In 1543, Polish mathematician and astronomer Nicolaus Copernicus published his theory of a heliocentric universe in which the Earth and other celestial objects revolve around the sun. It was met with great skepticism but eventually gained traction and became the base for understanding the science of life. Four-hundred seventy-nine years later, the term is having a poetic renaissance.
Anyone who consumed NBA-centric content has noticed the proliferation of the phrase this season to explain offensive structures built around a singular star. In which Luka Doncic or James Harden is the mooring force providing heat and light to everyone else on the court. It is a nice artistic flourish and drives the point home in terms that can be universally understood.
And its use is only exploding in popularity as more and more people hear the term and co-opt it into their own scholarly work breaking down the game. Witness J.J. Redick, on this morning's Get Up, expertly use the illustration.
If only Copernicus were alive to see what he'd created. One has to think he'd enjoy his seamless crossover from astronomy to sports and pop culture. Very few people have been able to pull that off. Though Blaise Pascal came close when Phil Jackson's teams were winning title after title with the Triangle offense.
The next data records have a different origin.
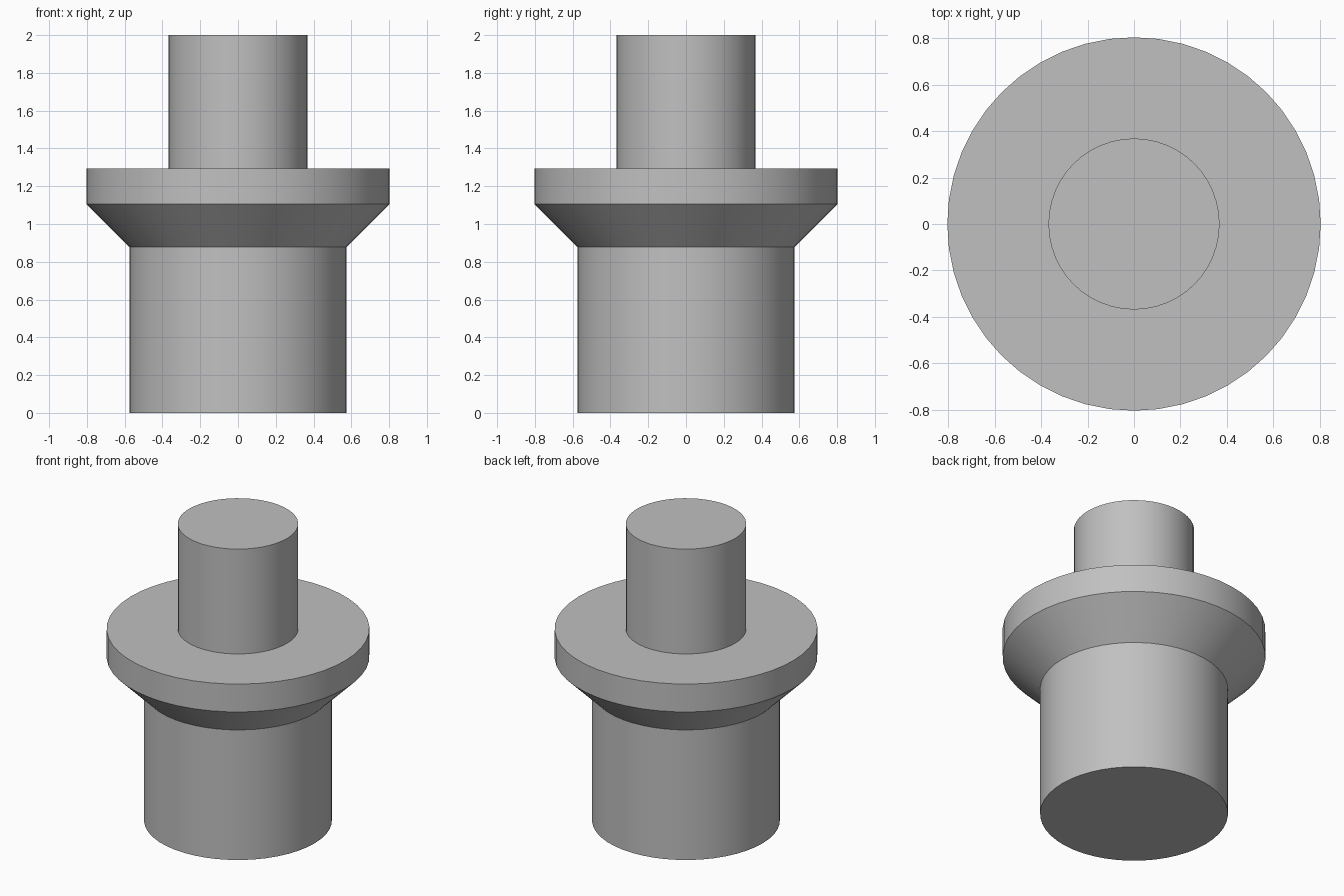
import bpy
import bmesh
from math import radians, tau
from mathutils import Matrix, Vector

SIDES = 48

cube = bpy.data.objects.get("Cube")
if cube:
    bpy.data.objects.remove(cube, do_unlink=True)

# Plain grey metal
GREY = (0.53, 0.53, 0.53, 1.0)
metal = bpy.data.materials.new("grey_metal")
metal.use_nodes = True
metal.diffuse_color = GREY
metal.node_tree.nodes["Principled BSDF"].inputs["Base Color"].default_value = GREY


def turned_part(name, profile):
    """Lathe a (radius, height) outline around the z axis."""
    bm = bmesh.new()
    verts = [bm.verts.new((r, 0, z)) for r, z in profile]
    edges = [bm.edges.new(pair) for pair in zip(verts, verts[1:])]
    bmesh.ops.spin(bm, geom=verts + edges, cent=(0, 0, 0), axis=(0, 0, 1),
                   angle=tau, steps=SIDES, use_merge=True)
    bmesh.ops.remove_doubles(bm, verts=bm.verts, dist=0.0001)
    # Close the flat ends
    bmesh.ops.holes_fill(bm, edges=[e for e in bm.edges if e.is_boundary], sides=0)
    bmesh.ops.recalc_face_normals(bm, faces=bm.faces)
    mesh = bpy.data.meshes.new(name)
    bm.to_mesh(mesh)
    bm.free()
    mesh.materials.append(metal)
    obj = bpy.data.objects.new(name, mesh)
    bpy.context.collection.objects.link(obj)
    bpy.ops.object.select_all(action='DESELECT')
    obj.select_set(True)
    bpy.context.view_layer.objects.active = obj
    bpy.ops.object.shade_smooth_by_angle(angle=radians(30))
    return obj


# Stepped pin: wide shank, flared collar, narrow top post
turned_part("flanged_pin", [
    (0.574, 0), (0.574, 0.877),
    (0.803, 1.105), (0.803, 1.293),
    (0.368, 1.293), (0.368, 2.0),
])
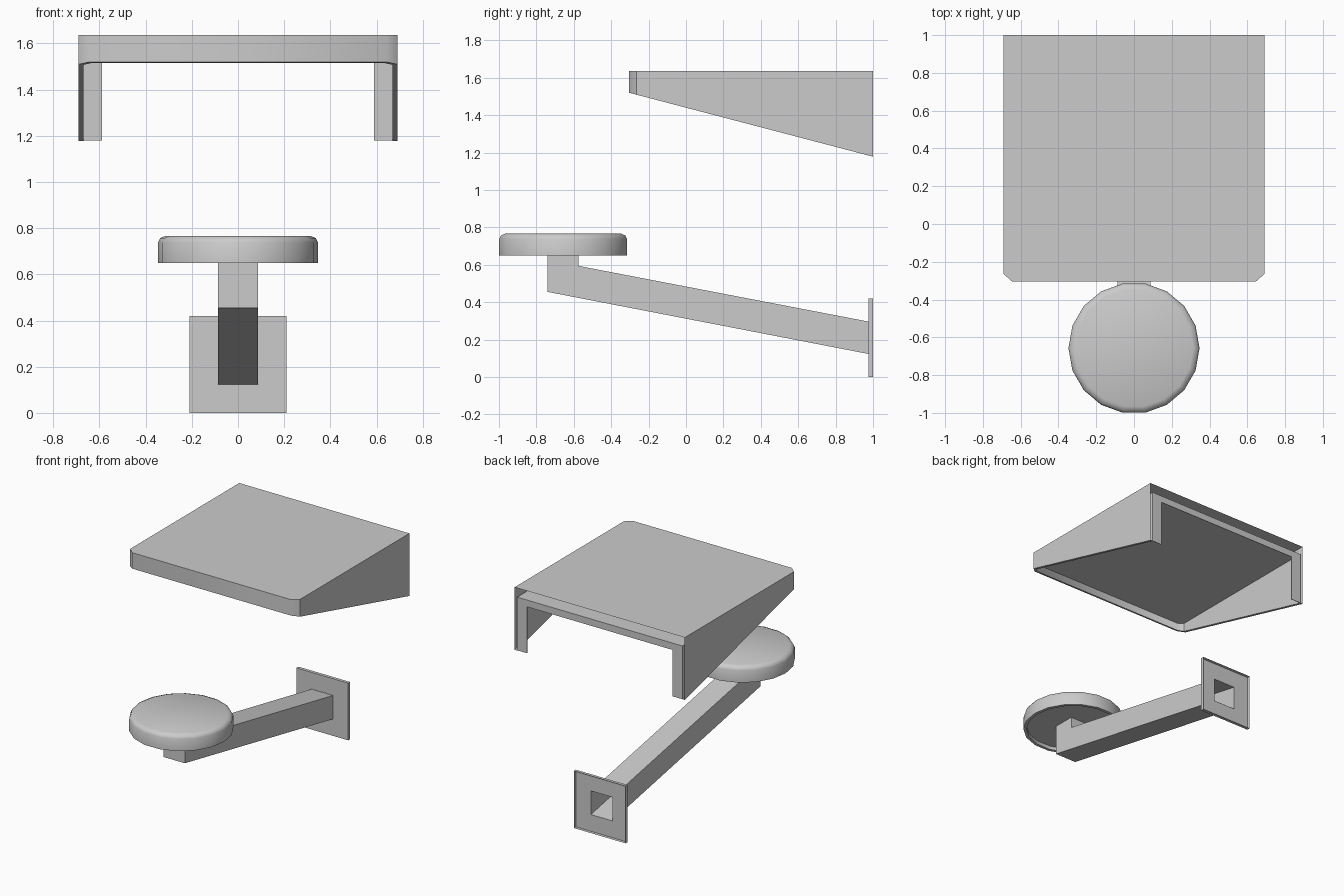
import bpy, bmesh, math

if "Cube" in bpy.data.objects:
    bpy.data.objects.remove(bpy.data.objects["Cube"])

# Single painted metal colour
metal = bpy.data.materials.new("grey_metal")
metal.use_nodes = True
colour = (0.6, 0.6, 0.6, 1)
metal.diffuse_color = colour
metal.node_tree.nodes["Principled BSDF"].inputs["Base Color"].default_value = colour


def finish(name, bm, smooth_angle=None):
    bmesh.ops.recalc_face_normals(bm, faces=bm.faces)
    mesh = bpy.data.meshes.new(name)
    bm.to_mesh(mesh)
    bm.free()
    mesh.materials.append(metal)
    obj = bpy.data.objects.new(name, mesh)
    bpy.context.collection.objects.link(obj)
    if smooth_angle:
        bpy.ops.object.select_all(action='DESELECT')
        obj.select_set(True)
        bpy.context.view_layer.objects.active = obj
        bpy.ops.object.shade_smooth_by_angle(angle=math.radians(smooth_angle))


def box(name, low, high):
    bm = bmesh.new()
    bmesh.ops.create_cube(bm, size=1)
    for v in bm.verts:
        v.co = [l + (c + 0.5) * (h - l) for c, l, h in zip(v.co, low, high)]
    finish(name, bm)


def bridge(bm, a, b, closed=False):
    n = len(a)
    for i in range(n if closed else n - 1):
        j = (i + 1) % n
        bm.faces.new((a[i], a[j], b[j], b[i]))


# Desk: outer skin, narrow bottom rim, inner walls and an inner ceiling
TOP, CEILING = 1.637, 1.57


def lower_edge(y):
    return 1.178 + (1 - y) * 0.262


def outline(half):
    return half + [(-x, y) for x, y in reversed(half)]


outer = outline([(0.69, 1), (0.69, -0.265), (0.645, -0.305)])
inner = outline([(0.67, 1), (0.67, -0.255), (0.637, -0.285)])
bm = bmesh.new()
rows = [
    [bm.verts.new((x, y, TOP)) for x, y in outer],
    [bm.verts.new((x, y, lower_edge(y))) for x, y in outer],
    [bm.verts.new((x, y, lower_edge(y))) for x, y in inner],
    [bm.verts.new((x, y, CEILING)) for x, y in inner],
]
for a, b in zip(rows, rows[1:]):
    bridge(bm, a, b)
bm.faces.new(rows[0])
bm.faces.new(rows[-1])
finish("desk_shell", bm, 45)

# Rear mounting flange, turned inwards from the inner walls and ceiling
FLANGE_LOW = 1.52
box("desk_flange_crossbar", (-0.67, 0.996, FLANGE_LOW), (0.67, 1, CEILING))
for side, x in (("right", -0.67), ("left", 0.59)):
    box("desk_flange_" + side, (x, 0.996, 1.18), (x + 0.08, 1, FLANGE_LOW))

# Seat: lathed rings with a rounded top edge and shallow recessed underside
SIDES = 18
bm = bmesh.new()
rings = []
for r, z in ((0.325, 0.676), (0.325, 0.65), (0.347, 0.65), (0.347, 0.738),
             (0.337, 0.757), (0.313, 0.767)):
    rings.append([bm.verts.new((r * math.cos(math.tau * i / SIDES),
                                r * math.sin(math.tau * i / SIDES) - 0.657, z))
                  for i in range(SIDES)])
for a, b in zip(rings, rings[1:]):
    bridge(bm, a, b, True)
bm.faces.new(rings[0])
bm.faces.new(rings[-1])
finish("seat", bm, 40)

# Support arm: side profile swept across x, left open where it meets the wall
HALF, PLATE_Y = 0.087, 0.977
profile = [(PLATE_Y, 0.296), (-0.575, 0.594), (-0.575, 0.676),
           (-0.74, 0.676), (-0.74, 0.455), (PLATE_Y, 0.123)]
bm = bmesh.new()
sides = [[bm.verts.new((x, y, z)) for y, z in profile] for x in (-HALF, HALF)]
bridge(bm, *sides)
for side in sides:
    bm.faces.new(side)
finish("support_arm", bm)

# Wall plate: shallow tray open to the back, with a square hole into the arm
bm = bmesh.new()
loops = [[bm.verts.new((sx * h, y, 0.2095 + sz * h))
          for sx, sz in ((-1, -1), (1, -1), (1, 1), (-1, 1))]
         for h, y in ((HALF, PLATE_Y), (0.2095, PLATE_Y), (0.2095, 1))]
for a, b in zip(loops, loops[1:]):
    bridge(bm, a, b, True)
finish("wall_plate", bm)
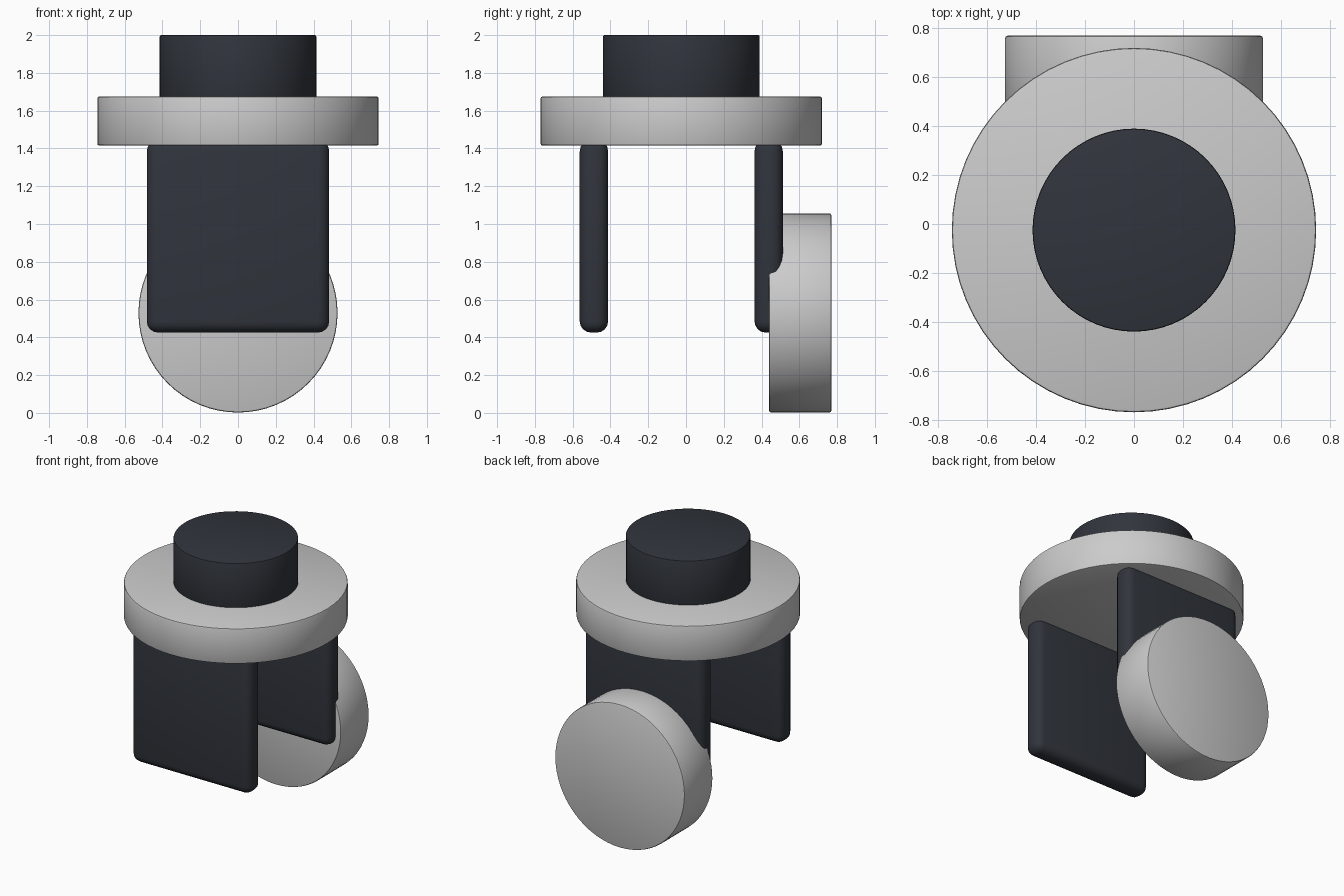
import bpy
from math import pi

if "Cube" in bpy.data.objects:
    bpy.data.objects.remove(bpy.data.objects["Cube"])

dark = bpy.data.materials.new("dark_metal")
dark.diffuse_color = (0.03, 0.035, 0.045, 1)
dark.use_nodes = True
dark.node_tree.nodes["Principled BSDF"].inputs["Base Color"].default_value = dark.diffuse_color


def finish(ob, name, bevel, segments, mat=None):
    ob.name = name
    mod = ob.modifiers.new("Bevel", 'BEVEL')
    mod.width = bevel
    mod.segments = segments
    mod.limit_method = 'ANGLE'
    if mat:
        ob.data.materials.append(mat)
    bpy.ops.object.modifier_apply(modifier=mod.name)
    bpy.ops.object.shade_smooth_by_angle()
    return ob


def disc(name, radius, depth, centre, rot=(0, 0, 0), mat=None, bevel=0.01):
    bpy.ops.mesh.primitive_cylinder_add(vertices=64, radius=radius, depth=depth,
                                        location=centre, rotation=rot)
    return finish(bpy.context.object, name, bevel, 2, mat)


def plate(name, size, centre):
    bpy.ops.mesh.primitive_cube_add(size=1, location=centre)
    ob = bpy.context.object
    ob.scale = size
    bpy.ops.object.transform_apply(location=False, rotation=False, scale=True)
    return finish(ob, name, 0.06, 4, dark)


AXIS_Y = -0.025

# Top stem and mounting flange
disc("stem", 0.415, 0.36, (0, AXIS_Y, 1.82), mat=dark, bevel=0.008)
disc("flange", 0.745, 0.26, (0, AXIS_Y, 1.545))

# Two fork plates
for name, y in (("front_fork_plate", -0.4875), ("back_fork_plate", 0.4375)):
    plate(name, (0.966, 0.15, 1.02), (0, y, 0.935))

# Wheel, set into the back fork plate
disc("wheel", 0.527, 0.33, (0, 0.605, 0.529), rot=(pi / 2, 0, 0))
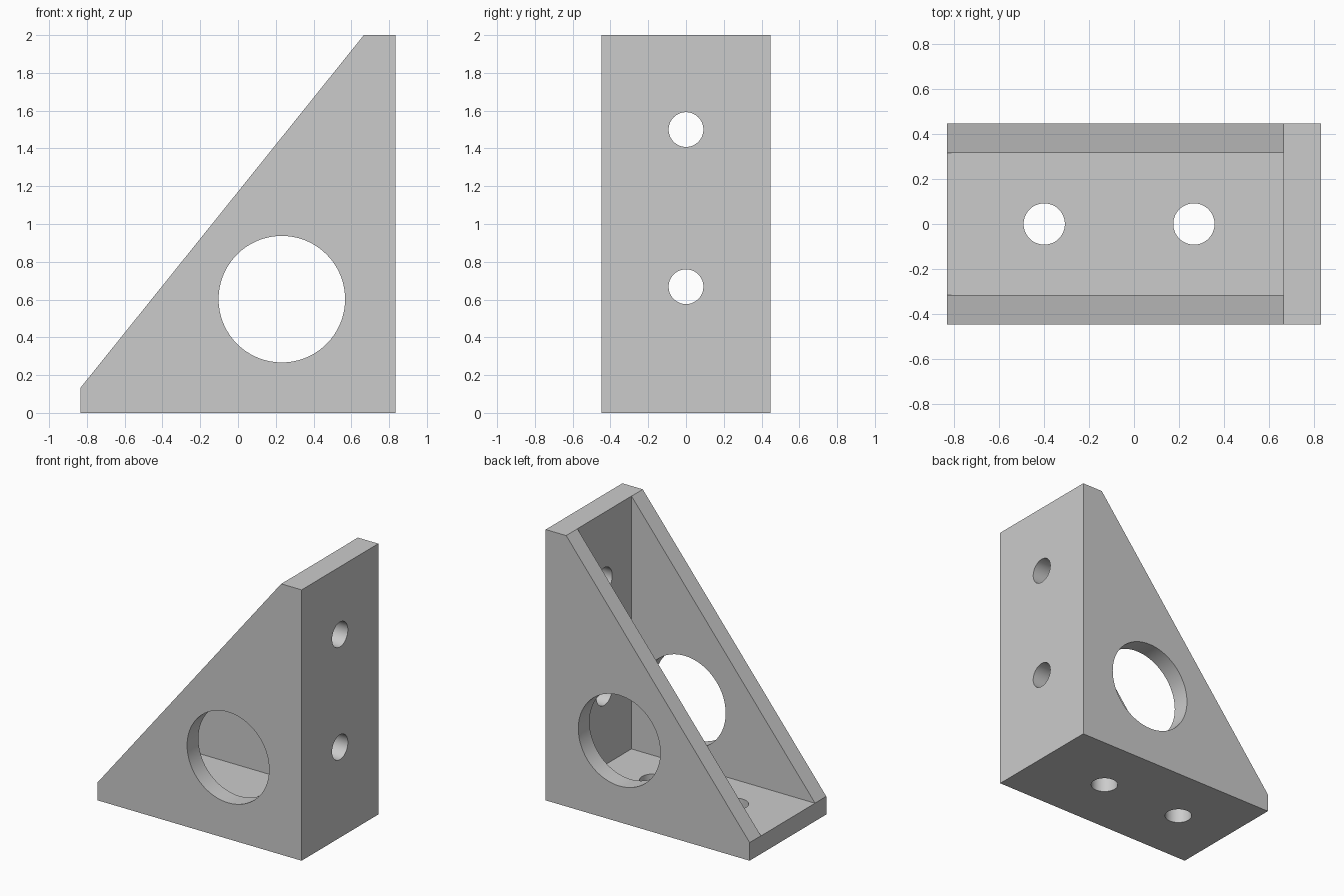
import bpy
import bmesh
from math import pi, radians

cube = bpy.data.objects.get("Cube")
if cube:
    bpy.data.objects.remove(cube, do_unlink=True)

HALF_X, HALF_Y, TOP = 0.833, 0.447, 2.0
INNER_X, INNER_Y, FLOOR = 0.667, 0.316, 0.133

grey = bpy.data.materials.new("light grey")
colour = (0.6, 0.6, 0.6, 1)
grey.diffuse_color = colour
grey.use_nodes = True
grey.node_tree.nodes["Principled BSDF"].inputs["Base Color"].default_value = colour


def prism(name, profile, half_y):
    """Extrude an x-z outline symmetrically along y."""
    bm = bmesh.new()
    face = bm.faces.new([bm.verts.new((x, -half_y, z)) for x, z in profile])
    out = bmesh.ops.extrude_face_region(bm, geom=[face])
    verts = [v for v in out["geom"] if isinstance(v, bmesh.types.BMVert)]
    bmesh.ops.translate(bm, verts=verts, vec=(0, 2 * half_y, 0))
    bmesh.ops.recalc_face_normals(bm, faces=bm.faces)
    mesh = bpy.data.meshes.new(name)
    bm.to_mesh(mesh)
    bm.free()
    obj = bpy.data.objects.new(name, mesh)
    bpy.context.collection.objects.link(obj)
    mesh.materials.append(grey)
    return obj


def drill(name, location, radius, depth, rotation):
    bpy.ops.mesh.primitive_cylinder_add(vertices=72, radius=radius, depth=depth,
                                        location=location, rotation=rotation)
    obj = bpy.context.object
    obj.name = name
    obj.data.materials.append(grey)
    return obj


# Solid wedge outline, with the pocket that leaves floor, plate and side walls
bracket = prism("corner_bracket", [(-HALF_X, 0), (HALF_X, 0), (HALF_X, TOP),
                                   (INNER_X - 0.001, TOP), (-HALF_X, FLOOR + 0.001)], HALF_Y)
cutters = [prism("pocket_cutter", [(-1.2, FLOOR), (INNER_X, FLOOR),
                                   (INNER_X, 2.4), (-1.2, 2.4)], INNER_Y)]

# Large opening through both side walls
cutters.append(drill("side_opening_cutter", (0.232, 0, 0.602), 0.335, 1.4, (pi / 2, 0, 0)))

# Screw holes in the upright plate and the floor
for z in (0.668, 1.5):
    cutters.append(drill("plate_hole_cutter", (0.75, 0, z), 0.092, 0.4, (0, pi / 2, 0)))
for x in (-0.4, 0.267):
    cutters.append(drill("floor_hole_cutter", (x, 0, 0.06), 0.092, 0.3, (0, 0, 0)))

# Apply the cuts and remove the cutters
bpy.ops.object.select_all(action='DESELECT')
bpy.context.view_layer.objects.active = bracket
bracket.select_set(True)
for cutter in cutters:
    cut = bracket.modifiers.new("cut", 'BOOLEAN')
    cut.operation = 'DIFFERENCE'
    cut.solver = 'EXACT'
    cut.object = cutter
    bpy.ops.object.modifier_apply(modifier=cut.name)
    bpy.data.objects.remove(cutter, do_unlink=True)

bpy.ops.object.shade_smooth_by_angle(angle=radians(30))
Look at this guy and tell me he wouldn't have loved ball. You can't. If he were alive today he'd be listening to basketball podcast after basketball podcast while riding the L train in from Brooklyn.
Heliocentric is having a moment nearly five centuries in the making.